"When I got sent down, I was disappointed, but I was also really happy. I needed to get away from the big league pressure and kind of find myself again. I went home and refocused myself and thought to myself, 'I'm going to come back as Chili.' Because I tried to change, something changed about me the second year.

"And when I did that, I came back the next year and someone tried to change me and I said, 'Pump the breaks a little bit, let me fail my way, and then I'll come to you if I'm failing.' And they understood that, and I had a nice year, a big year and my career took off.

"I'm telling him, 'Hey, let last year go. It happened, it's in the past. Keep working hard, maintain your focus, and you'll be fine.'"

Getting Schwarber right isn't Davis' only task, of course. Despite the Cubs being one of the highest-scoring teams in baseball last season, they had plenty of guys go through subpar seasons. Jason Heyward still has yet to find his offensive game since coming to Chicago as a high-priced free agent. Ben Zobrist was bothered by a wrist injury last season and put up the worst numbers of his career. Addison Russell had trouble staying healthy, as well, and saw his numbers dip from what they were during the World Series season in 2016.

So Davis has plenty of charges to work with. But he likes what he's seen so far.

"They work," Davis said. "They come here to work. I had a group of guys in Boston that were the same last year, and it makes my job easier. They want to get better, they come out every day, they show up, they want to work.
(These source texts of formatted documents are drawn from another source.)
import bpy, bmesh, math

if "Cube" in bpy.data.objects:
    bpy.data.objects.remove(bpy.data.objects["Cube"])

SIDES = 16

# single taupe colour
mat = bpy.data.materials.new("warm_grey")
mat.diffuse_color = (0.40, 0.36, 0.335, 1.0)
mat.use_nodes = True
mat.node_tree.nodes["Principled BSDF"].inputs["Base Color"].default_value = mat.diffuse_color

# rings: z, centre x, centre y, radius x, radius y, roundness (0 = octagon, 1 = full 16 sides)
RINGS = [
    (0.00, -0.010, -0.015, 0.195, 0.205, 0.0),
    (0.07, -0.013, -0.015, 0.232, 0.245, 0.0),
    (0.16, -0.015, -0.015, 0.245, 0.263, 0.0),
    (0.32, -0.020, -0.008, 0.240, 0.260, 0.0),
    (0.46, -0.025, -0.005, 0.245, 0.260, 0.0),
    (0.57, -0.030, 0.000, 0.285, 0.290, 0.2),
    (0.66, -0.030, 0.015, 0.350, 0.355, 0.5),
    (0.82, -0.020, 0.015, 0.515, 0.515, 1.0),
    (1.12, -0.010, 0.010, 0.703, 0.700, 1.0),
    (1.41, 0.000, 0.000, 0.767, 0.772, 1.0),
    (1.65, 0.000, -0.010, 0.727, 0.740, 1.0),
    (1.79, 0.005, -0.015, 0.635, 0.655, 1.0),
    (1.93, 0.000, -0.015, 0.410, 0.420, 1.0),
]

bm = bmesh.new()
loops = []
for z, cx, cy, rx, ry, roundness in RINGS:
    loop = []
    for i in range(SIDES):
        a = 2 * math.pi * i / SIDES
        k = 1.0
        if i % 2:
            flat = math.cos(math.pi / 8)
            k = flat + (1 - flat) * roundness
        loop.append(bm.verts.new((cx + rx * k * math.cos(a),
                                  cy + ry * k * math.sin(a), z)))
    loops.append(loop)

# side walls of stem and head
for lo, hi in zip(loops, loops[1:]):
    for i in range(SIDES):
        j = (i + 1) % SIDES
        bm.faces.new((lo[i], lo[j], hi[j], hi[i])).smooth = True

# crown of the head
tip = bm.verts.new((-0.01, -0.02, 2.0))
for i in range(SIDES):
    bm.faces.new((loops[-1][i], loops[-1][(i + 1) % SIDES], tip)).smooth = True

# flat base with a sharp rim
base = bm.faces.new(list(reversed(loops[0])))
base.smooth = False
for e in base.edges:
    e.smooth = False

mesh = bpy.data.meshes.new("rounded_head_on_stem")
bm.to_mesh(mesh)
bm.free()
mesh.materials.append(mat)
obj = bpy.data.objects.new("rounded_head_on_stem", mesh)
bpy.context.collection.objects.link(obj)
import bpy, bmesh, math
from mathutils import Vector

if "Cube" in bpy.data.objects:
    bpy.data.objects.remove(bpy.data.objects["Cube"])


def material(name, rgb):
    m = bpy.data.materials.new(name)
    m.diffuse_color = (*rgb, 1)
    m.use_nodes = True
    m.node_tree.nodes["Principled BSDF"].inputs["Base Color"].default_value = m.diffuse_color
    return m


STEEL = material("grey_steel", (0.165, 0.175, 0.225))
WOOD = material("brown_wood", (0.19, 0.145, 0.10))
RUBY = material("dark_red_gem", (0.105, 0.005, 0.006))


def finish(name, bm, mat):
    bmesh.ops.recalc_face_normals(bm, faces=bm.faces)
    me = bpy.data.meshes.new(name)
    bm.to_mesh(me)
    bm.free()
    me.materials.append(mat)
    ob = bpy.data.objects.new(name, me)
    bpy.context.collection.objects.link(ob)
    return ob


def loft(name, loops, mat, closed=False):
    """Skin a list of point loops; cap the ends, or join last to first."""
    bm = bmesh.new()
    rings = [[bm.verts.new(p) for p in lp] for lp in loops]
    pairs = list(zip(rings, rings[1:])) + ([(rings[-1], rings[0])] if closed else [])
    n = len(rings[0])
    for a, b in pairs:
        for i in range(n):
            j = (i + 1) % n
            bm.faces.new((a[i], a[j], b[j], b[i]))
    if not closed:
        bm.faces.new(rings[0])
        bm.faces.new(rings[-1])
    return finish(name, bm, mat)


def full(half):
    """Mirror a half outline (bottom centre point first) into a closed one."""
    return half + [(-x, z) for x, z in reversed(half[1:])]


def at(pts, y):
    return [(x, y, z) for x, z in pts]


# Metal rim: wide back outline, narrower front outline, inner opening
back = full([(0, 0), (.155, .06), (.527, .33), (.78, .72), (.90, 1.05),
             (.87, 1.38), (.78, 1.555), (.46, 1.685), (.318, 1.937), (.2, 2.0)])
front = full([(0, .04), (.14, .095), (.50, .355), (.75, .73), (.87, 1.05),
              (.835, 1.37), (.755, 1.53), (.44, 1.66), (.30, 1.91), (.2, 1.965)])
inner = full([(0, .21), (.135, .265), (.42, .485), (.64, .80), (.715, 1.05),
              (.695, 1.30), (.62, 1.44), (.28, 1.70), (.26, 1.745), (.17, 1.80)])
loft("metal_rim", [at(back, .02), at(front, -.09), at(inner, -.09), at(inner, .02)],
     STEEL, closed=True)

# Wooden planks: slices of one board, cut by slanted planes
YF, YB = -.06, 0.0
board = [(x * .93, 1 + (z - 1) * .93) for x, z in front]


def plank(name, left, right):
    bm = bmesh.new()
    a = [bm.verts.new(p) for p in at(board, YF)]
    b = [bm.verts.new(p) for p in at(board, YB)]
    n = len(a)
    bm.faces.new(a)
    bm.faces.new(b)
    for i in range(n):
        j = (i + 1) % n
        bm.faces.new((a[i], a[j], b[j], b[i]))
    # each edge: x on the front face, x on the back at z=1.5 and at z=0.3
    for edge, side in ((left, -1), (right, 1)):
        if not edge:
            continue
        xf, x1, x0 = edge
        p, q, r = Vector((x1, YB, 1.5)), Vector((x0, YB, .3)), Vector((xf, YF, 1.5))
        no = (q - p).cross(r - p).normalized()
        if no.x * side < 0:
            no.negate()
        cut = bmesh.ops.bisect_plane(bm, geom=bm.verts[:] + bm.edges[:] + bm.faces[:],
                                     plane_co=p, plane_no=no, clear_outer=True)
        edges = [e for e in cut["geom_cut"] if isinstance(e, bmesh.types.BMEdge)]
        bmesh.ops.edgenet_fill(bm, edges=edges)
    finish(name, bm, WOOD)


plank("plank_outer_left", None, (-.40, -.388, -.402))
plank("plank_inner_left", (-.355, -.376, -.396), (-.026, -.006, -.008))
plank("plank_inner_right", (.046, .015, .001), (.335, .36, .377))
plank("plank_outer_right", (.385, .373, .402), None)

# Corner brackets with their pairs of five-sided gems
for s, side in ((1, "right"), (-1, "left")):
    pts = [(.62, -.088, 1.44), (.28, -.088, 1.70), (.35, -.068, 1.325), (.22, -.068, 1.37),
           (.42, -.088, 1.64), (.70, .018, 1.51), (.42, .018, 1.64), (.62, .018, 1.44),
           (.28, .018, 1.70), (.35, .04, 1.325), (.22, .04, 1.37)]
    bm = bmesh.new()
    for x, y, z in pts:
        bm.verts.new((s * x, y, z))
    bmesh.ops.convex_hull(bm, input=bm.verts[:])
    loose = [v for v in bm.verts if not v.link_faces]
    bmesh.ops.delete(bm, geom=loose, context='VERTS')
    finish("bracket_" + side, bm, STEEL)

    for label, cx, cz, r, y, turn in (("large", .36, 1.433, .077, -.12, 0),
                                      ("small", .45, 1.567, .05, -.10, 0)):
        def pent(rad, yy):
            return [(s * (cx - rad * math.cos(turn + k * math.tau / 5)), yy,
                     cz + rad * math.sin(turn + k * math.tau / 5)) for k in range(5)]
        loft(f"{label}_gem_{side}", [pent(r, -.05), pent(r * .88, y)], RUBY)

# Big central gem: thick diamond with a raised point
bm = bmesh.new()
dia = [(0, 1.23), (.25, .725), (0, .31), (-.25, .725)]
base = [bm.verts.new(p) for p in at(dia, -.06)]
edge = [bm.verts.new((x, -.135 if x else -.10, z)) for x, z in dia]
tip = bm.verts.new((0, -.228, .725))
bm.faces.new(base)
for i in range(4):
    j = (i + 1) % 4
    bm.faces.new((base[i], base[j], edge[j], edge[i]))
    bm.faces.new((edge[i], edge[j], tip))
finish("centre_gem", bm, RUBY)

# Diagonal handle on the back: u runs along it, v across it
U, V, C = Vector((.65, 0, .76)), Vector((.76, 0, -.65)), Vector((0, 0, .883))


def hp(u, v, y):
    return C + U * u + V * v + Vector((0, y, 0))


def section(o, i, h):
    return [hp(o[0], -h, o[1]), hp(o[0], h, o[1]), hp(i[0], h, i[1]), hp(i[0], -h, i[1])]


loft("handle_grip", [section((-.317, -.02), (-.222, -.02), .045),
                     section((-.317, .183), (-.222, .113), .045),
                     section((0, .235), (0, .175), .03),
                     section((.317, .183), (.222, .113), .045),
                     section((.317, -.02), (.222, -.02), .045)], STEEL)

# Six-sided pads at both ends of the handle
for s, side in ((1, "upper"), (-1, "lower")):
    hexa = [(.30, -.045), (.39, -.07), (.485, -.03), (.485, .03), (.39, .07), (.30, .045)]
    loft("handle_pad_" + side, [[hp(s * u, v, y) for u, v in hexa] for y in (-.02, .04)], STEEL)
They're excited, and I'm excited to be around them.

And what have the Cubs found out about Davis? Just about everyone answers that question the same way: He likes to talk.

"I'm not going to stop talking," he said. "If I stop talking, something's wrong."

SportsTalk Live Podcast: Andre Dawson talks about his Cubs reunion


SportsTalk Live Podcast: Andre Dawson talks about his Cubs reunion

Carmen DeFalco (ESPN 1000) and Jordan Bernfield join Kap on the panel. Anthony Rizzo returns to the Cubs after an emotional weekend home while Tom Ricketts expects another World Series parade. Plus Hall of Famer Andre Dawson joins Kap to talk about his Cubs reunion and how the current crop unsigned free agents compares to his experiences with collusion.